The images at the bottom of this page are linked to Java webstart applications that I have written in the last few years while here at the Technical University. They are by no means finished applications, but I have chosen them since they all have some rudimentary on-line help document (or manage to get along without it) , and each one treats a different theme. Choose one from the category *Differential Geometry* and one from the category *Fractals*. Run the applications (either at home or on a computer in the lab in MA 316). Finally, print out and fill in evaluation forms for each application, and bring them to our next meeting.~~ ~~r Fill out the evaluation forms I passed out in class (or pick up a couple at my office 319) and bring them to our next meeting.

**Note**: You are expected to read the on-line documentation to discover features of the application which the author intends you to know about.
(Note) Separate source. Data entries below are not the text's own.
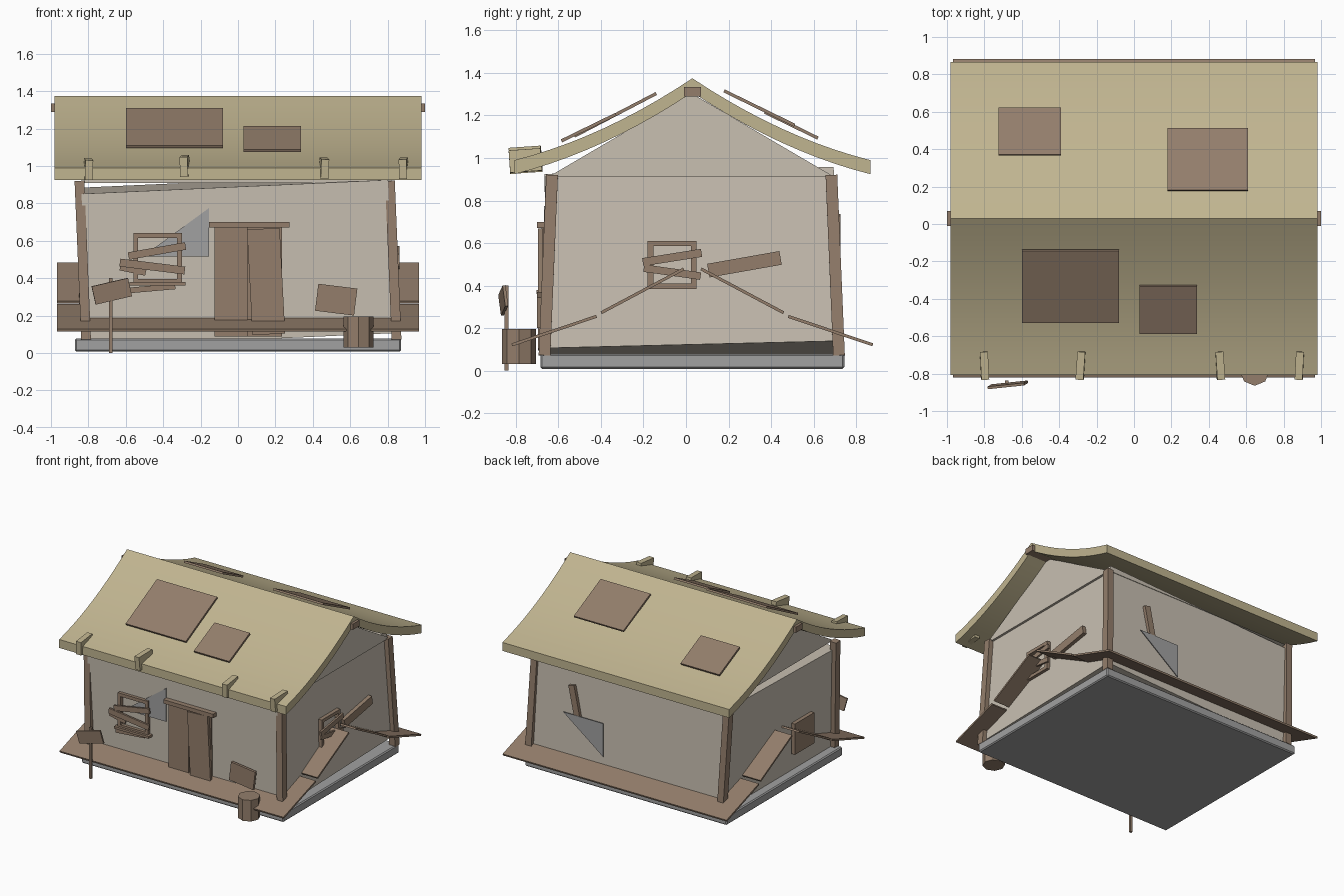
import bpy, bmesh
from math import radians
from mathutils import Vector

cube = bpy.data.objects.get("Cube")
if cube:
    bpy.data.objects.remove(cube, do_unlink=True)


def material(name, rgb):
    linear = [(c / 255) ** 2.2 for c in rgb] + [1]
    m = bpy.data.materials.new(name)
    m.use_nodes = True
    m.diffuse_color = linear
    m.node_tree.nodes["Principled BSDF"].inputs["Base Color"].default_value = linear
    return m


WOOD = material("weathered wood", (146, 125, 107))
THATCH = material("straw thatch", (191, 179, 143))
PLASTER = material("cream plaster", (199, 190, 176))
STONE = material("grey stone", (160, 160, 160))


def finish(name, bm, mat):
    bmesh.ops.recalc_face_normals(bm, faces=bm.faces)
    mesh = bpy.data.meshes.new(name)
    bm.to_mesh(mesh)
    bm.free()
    mesh.materials.append(mat)
    ob = bpy.data.objects.new(name, mesh)
    bpy.context.collection.objects.link(ob)
    return ob


def box(name, loc, size, rot=(0, 0, 0), mat=WOOD):
    bm = bmesh.new()
    bmesh.ops.create_cube(bm, size=1)
    bmesh.ops.scale(bm, vec=size, verts=bm.verts)
    ob = finish(name, bm, mat)
    ob.location = loc
    ob.rotation_euler = [radians(a) for a in rot]
    return ob


def prism(name, points, depth, mat):
    """Extrude a polygon of 3D points along a vector."""
    bm = bmesh.new()
    face = bm.faces.new([bm.verts.new(p) for p in points])
    new = bmesh.ops.extrude_face_region(bm, geom=[face])["geom"]
    bmesh.ops.translate(bm, vec=Vector(depth),
                        verts=[v for v in new if isinstance(v, bmesh.types.BMVert)])
    return finish(name, bm, mat)


MID_Y = 0.03

# Stone footing
base = box("stone_base", (0, MID_Y, 0.043), (1.745, 1.43, 0.07), mat=STONE)
bevel = base.modifiers.new("edge", "BEVEL")
bevel.width = 0.008
bevel.segments = 1

# Crooked main walls and the gable block above
box("walls", (0, 0.025, 0.495), (1.64, 1.36, 0.82), (1.4, -2.6, 0), PLASTER)
prism("gable", [(-0.82, -0.65, 0.91), (-0.82, 0.70, 0.91), (-0.82, 0.025, 1.305)],
      (1.64, 0, 0), PLASTER)

# Leaning corner posts
for x, side in ((-0.83, "right"), (0.83, "left")):
    for y, lean, end in ((-0.648, -2.4, "front"), (0.702, 2.4, "back")):
        box(f"{end}_{side}_post", (x, y, 0.495), (0.052, 0.055, 0.85), (lean, -2.4, 0))

# Sagging thatched roof
STEPS = 10


def sag(t):
    return 1.375 - 0.385 * (1.45 * t - 0.45 * t * t)


ts = [i / STEPS for i in range(-STEPS, STEPS + 1)]
top = [(-0.98, MID_Y + 0.837 * t, sag(abs(t))) for t in ts]
under = [(x, y, z - 0.066) for x, y, z in reversed(top)]
roof = prism("thatched_roof", top + under, (1.96, 0, 0), THATCH)
bpy.context.view_layer.objects.active = roof
roof.select_set(True)
bpy.ops.object.shade_smooth_by_angle(angle=radians(20))
roof.select_set(False)
box("ridge_beam", (0, MID_Y, 1.312), (2.0, 0.08, 0.045))

# Patch boards over the roof: x, y, z, width, slope length, tilt
for i, (x, y, z, w, d, tilt) in enumerate([
        (-0.34, -0.333, 1.203, 0.52, 0.435, 27.5),
        (0.183, -0.458, 1.143, 0.305, 0.285, 26),
        (-0.557, 0.495, 1.155, 0.335, 0.28, -26),
        (0.395, 0.345, 1.235, 0.43, 0.37, -26)]):
    box(f"roof_patch_{i + 1}", (x, y, z), (w, d, 0.015), (tilt, 0, 0))

# Straw clumps hooked over the front eave
for i, (x, z, yaw) in enumerate([(-0.80, 0.983, 3), (-0.285, 1.0, -4),
                                 (0.46, 0.988, 4), (0.885, 0.988, -3)]):
    box(f"eave_clump_{i + 1}", (x, -0.755, z), (0.042, 0.15, 0.105), (4, yaw * 0.5, yaw), THATCH)

# Broken skirt planks running the full width
for sign, end in ((1, "front"), (-1, "back")):
    box(f"{end}_lower_plank", (0, MID_Y - sign * 0.65, 0.188), (1.935, 0.42, 0.014), (sign * 18.6, 0, 0))
    box(f"{end}_upper_plank", (0, MID_Y - sign * 0.235, 0.375), (1.935, 0.44, 0.014), (sign * 28, 0, 0))

# Door with a slumped leaf
box("door_back", (0.055, -0.655, 0.38), (0.36, 0.03, 0.585))
box("door_fixed_leaf", (-0.037, -0.668, 0.38), (0.175, 0.025, 0.585))
box("door_loose_leaf", (0.15, -0.685, 0.382), (0.175, 0.022, 0.565), (0, -3, 0))
box("door_lintel", (0.06, -0.675, 0.685), (0.43, 0.05, 0.03))


def front(name, x, z, w, h, turn=0, y=-0.672, thick=0.025):
    box(name, (x, y, z), (w, thick, h), (0, -turn, 0))


def side(name, y, z, w, h, turn=0, x=0.835, thick=0.03):
    box(name, (x, y, z), (thick, w, h), (turn, 0, 0))


# Window frames with nailed boards, front and side
for put, label, c, z, w, h in ((front, "front", -0.43, 0.505, 0.26, 0.27),
                               (side, "side", -0.065, 0.497, 0.23, 0.225)):
    for s in (-1, 1):
        put(f"{label}_window_jamb", c + s * (w / 2 - 0.013), z, 0.026, h)
        put(f"{label}_window_rail", c, z + s * (h / 2 - 0.012), w, 0.025)
front("front_window_sill", -0.43, 0.37, 0.3, 0.018, y=-0.68, thick=0.045)
front("front_window_board_1", -0.433, 0.545, 0.31, 0.04, 10, y=-0.69, thick=0.015)
front("front_window_board_2", -0.458, 0.462, 0.35, 0.042, -7, y=-0.688, thick=0.015)
front("front_window_board_3", -0.46, 0.345, 0.25, 0.03, 5, y=-0.665)
front("front_window_board_4", -0.56, 0.452, 0.14, 0.05, -12, y=-0.68, thick=0.012)
side("side_window_board_1", -0.065, 0.532, 0.28, 0.038, 9, x=0.855, thick=0.015)
side("side_window_board_2", -0.065, 0.463, 0.27, 0.035, -8, x=0.855, thick=0.015)

# Loose boards leaning on the walls
side("side_loose_board", 0.275, 0.5, 0.345, 0.065, 10)
side("right_wall_panel", -0.25, 0.34, 0.24, 0.24, 0, x=-0.835)
front("back_loose_board", 0.455, 0.60, 0.05, 0.27, -12, y=0.715)
front("front_loose_panel", 0.525, 0.285, 0.21, 0.145, -7, y=-0.69, thick=0.02)

# Triangular cobweb sheets
prism("front_cobweb", [(-0.155, -0.662, 0.775), (-0.155, -0.662, 0.515), (-0.51, -0.662, 0.515)],
      (0, -0.006, 0), STONE)
prism("back_cobweb", [(0.205, 0.724, 0.25), (0.205, 0.724, 0.51), (0.55, 0.724, 0.51)],
      (0, 0.006, 0), STONE)

# Signpost
box("sign_post", (-0.68, -0.845, 0.2), (0.018, 0.018, 0.4))
box("sign_board", (-0.675, -0.86, 0.33), (0.2, 0.014, 0.1), (6, -13, 6))

# Barrel
bm = bmesh.new()
bmesh.ops.create_cone(bm, cap_ends=True, segments=8, radius1=0.08, radius2=0.08, depth=0.165)
barrel = finish("barrel", bm, WOOD)
barrel.location = (0.645, -0.785, 0.113)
#### Part 2. Virtual Reality: First Impressions

Thursday morning we visited the PORTAL and experienced a variety of demos, some mathematical and some not. I would like us to discuss this experience at our next meeting. In order to prepare for this discussion, here are some questions to consider:

- How does the experience in the PORTAL compare to that provided by a desktop computer display? (for short, we refer this as the
*workstation* environment) How does the viewer interact with the content? What sensory experiences does he/she have? etc.
- You probably have all
*heard* of virtual reality. Was this your first *experience* of it, and if so, how did it differ from your expectations?
- What do you think might be some advantages/disadvantages of the PORTAL compared with the workstation, in the realm of mathematical visualization?
- Did you have any spontaneous ideas about mathematical themes which would be particularly interesting to experience in the PORTAL?

#### Part 3. Project preparation

In preparation for your semester project, spend some time to review your relationship to mathematics in order to choose a theme for your project. (Of course this decision will also be influenced by the mathematical themes introduced in the lectures, but it's never to early to start to think about it). What sorts of mathematics appeal to you? Have you previously done some mathematical visualization that you would like to develop further? Did you have a particular topic in mind when you chose to attend this lecture? Write a page in the language of your choice to answer these questions, or similar ones of your choice, that help you begin to plan your semester project.